─── The input

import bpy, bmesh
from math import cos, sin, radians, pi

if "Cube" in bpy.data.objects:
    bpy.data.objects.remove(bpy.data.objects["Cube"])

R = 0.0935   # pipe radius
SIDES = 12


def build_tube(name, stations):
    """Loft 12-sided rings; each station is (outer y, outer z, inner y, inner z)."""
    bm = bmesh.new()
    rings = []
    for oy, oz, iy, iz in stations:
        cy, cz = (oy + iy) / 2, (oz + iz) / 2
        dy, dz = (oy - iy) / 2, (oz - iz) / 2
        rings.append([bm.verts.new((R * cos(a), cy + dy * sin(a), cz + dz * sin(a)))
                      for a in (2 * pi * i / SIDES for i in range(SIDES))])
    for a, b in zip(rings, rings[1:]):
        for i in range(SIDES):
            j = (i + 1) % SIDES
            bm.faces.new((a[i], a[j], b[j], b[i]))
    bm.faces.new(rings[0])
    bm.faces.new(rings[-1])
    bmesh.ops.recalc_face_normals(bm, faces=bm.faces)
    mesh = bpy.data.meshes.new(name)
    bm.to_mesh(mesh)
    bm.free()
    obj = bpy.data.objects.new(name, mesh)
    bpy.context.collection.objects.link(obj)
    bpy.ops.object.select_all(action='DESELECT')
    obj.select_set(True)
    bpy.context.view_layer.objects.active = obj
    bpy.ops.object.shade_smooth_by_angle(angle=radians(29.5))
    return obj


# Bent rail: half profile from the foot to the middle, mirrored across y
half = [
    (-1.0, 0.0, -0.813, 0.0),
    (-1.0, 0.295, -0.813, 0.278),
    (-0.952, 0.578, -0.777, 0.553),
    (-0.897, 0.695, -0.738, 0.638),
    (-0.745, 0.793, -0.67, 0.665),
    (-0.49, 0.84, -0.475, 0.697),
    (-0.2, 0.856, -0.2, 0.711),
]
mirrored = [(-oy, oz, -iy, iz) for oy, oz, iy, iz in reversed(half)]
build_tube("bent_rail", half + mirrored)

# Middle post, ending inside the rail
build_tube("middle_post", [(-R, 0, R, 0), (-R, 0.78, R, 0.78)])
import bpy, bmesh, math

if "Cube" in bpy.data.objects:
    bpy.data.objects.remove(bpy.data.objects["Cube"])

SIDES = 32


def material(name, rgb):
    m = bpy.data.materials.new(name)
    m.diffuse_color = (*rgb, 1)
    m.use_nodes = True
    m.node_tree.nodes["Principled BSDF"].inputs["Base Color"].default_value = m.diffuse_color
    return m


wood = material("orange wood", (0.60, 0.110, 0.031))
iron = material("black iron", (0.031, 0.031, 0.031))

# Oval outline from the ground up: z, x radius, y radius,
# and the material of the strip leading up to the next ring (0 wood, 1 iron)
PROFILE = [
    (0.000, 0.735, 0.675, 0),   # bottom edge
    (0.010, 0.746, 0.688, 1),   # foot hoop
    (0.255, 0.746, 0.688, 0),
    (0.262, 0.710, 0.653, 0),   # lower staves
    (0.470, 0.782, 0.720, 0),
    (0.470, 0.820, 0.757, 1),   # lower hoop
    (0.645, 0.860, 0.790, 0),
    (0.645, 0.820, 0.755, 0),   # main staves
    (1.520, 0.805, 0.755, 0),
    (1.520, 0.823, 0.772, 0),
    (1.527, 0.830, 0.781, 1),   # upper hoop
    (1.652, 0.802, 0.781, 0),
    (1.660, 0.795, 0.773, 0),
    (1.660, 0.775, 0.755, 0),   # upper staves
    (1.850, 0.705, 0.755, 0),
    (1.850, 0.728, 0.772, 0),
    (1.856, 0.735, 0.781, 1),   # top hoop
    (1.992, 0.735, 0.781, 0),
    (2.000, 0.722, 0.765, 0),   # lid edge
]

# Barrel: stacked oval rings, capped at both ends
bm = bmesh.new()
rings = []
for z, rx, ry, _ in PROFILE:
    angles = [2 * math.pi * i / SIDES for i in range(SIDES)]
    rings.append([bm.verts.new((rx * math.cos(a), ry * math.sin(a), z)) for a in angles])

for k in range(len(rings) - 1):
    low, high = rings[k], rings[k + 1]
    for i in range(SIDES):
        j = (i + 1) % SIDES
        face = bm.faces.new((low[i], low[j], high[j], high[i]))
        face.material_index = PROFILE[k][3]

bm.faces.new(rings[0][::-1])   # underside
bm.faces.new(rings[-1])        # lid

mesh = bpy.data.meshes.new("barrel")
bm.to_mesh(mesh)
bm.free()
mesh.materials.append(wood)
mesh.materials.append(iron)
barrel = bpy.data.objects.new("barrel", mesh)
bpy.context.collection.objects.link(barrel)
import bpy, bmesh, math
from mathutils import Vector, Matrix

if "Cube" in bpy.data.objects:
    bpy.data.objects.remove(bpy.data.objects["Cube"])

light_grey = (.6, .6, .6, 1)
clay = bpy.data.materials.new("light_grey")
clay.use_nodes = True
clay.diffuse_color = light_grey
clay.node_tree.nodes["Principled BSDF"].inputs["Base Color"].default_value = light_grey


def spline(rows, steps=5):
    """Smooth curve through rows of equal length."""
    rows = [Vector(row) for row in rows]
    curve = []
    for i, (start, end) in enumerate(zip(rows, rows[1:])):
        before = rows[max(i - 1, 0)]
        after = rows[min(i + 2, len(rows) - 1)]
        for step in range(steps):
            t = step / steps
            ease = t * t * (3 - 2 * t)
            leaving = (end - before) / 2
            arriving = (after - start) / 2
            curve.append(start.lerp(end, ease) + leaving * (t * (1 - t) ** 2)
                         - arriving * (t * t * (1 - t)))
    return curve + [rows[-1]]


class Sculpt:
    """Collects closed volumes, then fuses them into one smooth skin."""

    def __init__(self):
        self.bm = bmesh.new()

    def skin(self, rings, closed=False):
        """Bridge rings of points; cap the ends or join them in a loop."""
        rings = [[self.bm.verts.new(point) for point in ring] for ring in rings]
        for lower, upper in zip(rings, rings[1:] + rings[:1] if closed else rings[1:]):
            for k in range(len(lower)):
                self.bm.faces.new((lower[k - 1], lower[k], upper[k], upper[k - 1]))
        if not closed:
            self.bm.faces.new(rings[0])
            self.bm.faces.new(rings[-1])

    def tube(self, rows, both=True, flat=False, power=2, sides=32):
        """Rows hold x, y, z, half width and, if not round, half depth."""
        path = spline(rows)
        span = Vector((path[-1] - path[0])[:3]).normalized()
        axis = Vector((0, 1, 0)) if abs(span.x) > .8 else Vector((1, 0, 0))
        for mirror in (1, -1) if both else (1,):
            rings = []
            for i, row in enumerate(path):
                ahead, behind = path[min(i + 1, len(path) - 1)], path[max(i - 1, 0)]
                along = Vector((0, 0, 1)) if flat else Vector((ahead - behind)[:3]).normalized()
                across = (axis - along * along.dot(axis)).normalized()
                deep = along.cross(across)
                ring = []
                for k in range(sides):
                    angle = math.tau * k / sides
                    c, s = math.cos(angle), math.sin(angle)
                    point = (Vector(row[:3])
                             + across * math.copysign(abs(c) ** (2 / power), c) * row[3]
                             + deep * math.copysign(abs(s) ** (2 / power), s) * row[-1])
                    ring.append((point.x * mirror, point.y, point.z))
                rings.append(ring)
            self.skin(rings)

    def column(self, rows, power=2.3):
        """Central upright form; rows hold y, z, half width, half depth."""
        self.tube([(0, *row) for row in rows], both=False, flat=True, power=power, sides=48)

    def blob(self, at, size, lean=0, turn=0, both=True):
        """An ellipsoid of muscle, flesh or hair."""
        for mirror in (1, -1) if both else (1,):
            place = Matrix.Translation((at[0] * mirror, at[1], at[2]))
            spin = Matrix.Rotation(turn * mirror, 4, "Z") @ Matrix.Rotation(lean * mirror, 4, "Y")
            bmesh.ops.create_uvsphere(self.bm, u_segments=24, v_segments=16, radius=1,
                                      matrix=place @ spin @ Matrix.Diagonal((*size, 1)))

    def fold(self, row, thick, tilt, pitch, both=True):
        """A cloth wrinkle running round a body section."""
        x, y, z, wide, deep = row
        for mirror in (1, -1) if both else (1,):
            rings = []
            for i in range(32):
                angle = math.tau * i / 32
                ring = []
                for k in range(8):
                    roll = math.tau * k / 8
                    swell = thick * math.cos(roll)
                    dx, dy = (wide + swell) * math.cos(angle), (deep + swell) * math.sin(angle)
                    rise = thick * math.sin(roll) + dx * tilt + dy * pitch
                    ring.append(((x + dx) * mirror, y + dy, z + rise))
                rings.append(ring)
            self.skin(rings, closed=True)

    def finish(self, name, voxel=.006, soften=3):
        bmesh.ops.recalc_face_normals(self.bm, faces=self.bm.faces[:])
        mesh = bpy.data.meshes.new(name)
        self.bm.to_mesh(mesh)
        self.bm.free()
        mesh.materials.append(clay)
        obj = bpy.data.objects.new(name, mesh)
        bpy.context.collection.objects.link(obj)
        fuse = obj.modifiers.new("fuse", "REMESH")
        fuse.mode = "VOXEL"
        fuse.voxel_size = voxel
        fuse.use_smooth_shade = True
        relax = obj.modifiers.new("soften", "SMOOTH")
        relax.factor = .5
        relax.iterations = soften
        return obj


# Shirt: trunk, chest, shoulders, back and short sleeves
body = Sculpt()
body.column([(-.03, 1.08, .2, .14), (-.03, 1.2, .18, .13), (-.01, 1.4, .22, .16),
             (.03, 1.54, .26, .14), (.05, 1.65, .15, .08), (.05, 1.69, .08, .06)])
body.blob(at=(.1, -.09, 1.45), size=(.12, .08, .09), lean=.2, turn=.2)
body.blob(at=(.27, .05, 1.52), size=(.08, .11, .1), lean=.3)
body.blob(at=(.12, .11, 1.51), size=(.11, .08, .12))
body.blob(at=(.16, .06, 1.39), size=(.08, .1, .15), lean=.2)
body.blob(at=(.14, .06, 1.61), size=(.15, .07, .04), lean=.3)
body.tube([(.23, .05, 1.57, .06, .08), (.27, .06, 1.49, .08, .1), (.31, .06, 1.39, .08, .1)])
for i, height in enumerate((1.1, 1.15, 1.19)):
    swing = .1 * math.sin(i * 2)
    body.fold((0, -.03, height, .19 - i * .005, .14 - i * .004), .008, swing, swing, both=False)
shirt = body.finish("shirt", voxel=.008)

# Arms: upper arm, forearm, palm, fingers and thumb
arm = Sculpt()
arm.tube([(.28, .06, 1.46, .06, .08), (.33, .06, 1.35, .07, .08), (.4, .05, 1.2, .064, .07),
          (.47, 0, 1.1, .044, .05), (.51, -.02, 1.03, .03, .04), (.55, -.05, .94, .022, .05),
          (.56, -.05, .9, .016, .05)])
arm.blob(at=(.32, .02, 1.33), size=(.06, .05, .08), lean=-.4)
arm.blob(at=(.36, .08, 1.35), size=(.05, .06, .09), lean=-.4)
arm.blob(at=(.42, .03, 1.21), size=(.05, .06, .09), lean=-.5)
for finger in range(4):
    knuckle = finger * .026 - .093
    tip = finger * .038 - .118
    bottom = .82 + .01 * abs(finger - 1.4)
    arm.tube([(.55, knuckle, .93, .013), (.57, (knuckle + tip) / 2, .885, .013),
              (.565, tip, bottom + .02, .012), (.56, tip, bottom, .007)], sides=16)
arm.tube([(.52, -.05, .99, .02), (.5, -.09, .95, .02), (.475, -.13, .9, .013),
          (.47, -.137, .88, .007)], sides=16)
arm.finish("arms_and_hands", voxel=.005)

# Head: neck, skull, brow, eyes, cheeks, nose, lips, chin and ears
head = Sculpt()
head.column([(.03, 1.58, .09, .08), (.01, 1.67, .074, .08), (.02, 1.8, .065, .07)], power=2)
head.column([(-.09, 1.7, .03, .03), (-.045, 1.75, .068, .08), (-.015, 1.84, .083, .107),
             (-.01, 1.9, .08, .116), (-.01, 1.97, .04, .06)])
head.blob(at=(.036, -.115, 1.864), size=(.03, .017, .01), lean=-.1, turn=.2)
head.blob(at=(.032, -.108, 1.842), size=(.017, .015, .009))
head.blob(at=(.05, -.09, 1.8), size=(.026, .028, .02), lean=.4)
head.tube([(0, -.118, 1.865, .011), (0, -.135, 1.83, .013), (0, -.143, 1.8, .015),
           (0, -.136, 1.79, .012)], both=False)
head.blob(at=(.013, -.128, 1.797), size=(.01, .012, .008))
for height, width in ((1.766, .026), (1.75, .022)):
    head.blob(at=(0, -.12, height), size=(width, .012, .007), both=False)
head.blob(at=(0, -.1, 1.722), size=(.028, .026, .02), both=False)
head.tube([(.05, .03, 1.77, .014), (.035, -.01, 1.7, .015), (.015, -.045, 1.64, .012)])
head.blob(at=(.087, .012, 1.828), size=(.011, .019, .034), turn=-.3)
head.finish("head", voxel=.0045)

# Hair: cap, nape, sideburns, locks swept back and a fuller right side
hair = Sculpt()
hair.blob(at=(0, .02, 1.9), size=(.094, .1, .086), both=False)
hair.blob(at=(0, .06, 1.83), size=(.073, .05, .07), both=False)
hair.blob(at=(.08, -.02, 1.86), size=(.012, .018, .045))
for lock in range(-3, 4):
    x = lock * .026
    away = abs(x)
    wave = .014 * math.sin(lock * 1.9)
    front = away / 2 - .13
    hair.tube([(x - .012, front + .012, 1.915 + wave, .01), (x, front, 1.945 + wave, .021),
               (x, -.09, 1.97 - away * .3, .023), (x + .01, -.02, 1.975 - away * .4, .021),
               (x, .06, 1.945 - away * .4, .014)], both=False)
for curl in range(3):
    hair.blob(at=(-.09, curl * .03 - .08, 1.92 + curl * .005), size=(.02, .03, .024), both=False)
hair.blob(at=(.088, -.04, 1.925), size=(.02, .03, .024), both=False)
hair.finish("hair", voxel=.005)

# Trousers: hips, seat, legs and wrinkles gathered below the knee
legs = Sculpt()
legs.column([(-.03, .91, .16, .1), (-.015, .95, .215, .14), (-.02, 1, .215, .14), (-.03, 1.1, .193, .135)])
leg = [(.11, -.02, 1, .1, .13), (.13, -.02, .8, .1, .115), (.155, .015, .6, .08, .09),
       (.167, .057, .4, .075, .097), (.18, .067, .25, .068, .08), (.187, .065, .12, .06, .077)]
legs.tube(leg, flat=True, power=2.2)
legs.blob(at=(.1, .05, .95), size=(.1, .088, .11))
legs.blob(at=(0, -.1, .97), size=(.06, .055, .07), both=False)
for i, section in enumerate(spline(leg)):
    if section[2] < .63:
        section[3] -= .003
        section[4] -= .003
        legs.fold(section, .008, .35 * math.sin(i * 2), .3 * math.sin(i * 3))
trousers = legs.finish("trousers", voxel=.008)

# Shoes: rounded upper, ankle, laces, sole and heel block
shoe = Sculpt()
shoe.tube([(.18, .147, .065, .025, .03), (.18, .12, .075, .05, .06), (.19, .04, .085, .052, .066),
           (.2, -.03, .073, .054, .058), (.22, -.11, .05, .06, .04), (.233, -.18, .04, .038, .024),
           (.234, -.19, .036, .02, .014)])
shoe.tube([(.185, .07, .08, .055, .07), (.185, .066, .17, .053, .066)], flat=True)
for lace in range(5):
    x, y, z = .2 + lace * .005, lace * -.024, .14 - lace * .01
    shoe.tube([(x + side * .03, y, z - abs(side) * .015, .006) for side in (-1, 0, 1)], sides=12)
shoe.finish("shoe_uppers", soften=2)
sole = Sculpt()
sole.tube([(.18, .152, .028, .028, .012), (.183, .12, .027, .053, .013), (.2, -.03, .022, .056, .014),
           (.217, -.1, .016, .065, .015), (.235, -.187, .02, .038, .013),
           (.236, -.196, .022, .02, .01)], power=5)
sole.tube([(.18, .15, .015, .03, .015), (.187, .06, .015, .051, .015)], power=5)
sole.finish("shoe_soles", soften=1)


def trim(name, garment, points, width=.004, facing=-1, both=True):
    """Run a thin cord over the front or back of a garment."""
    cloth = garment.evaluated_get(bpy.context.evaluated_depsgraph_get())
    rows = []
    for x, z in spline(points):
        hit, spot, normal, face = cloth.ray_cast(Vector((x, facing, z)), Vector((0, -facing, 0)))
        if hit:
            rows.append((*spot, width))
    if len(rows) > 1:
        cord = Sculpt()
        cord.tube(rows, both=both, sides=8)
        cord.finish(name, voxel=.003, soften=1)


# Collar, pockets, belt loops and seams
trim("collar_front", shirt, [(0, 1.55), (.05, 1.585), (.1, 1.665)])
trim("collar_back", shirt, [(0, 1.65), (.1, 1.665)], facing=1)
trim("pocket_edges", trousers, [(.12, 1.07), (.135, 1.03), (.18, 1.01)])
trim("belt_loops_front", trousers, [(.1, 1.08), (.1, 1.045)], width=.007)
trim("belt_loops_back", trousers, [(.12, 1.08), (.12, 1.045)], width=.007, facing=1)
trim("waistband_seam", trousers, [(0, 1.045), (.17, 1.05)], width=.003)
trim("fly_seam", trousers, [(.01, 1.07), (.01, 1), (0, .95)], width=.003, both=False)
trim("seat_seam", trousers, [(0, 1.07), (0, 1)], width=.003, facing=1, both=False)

──────

What to do :: Check each line of the entries above for the string "depth", and return those that contain it.

Result for this exercise ::
        """Rows hold x, y, z, half width and, if not round, half depth."""
        """Central upright form; rows hold y, z, half width, half depth."""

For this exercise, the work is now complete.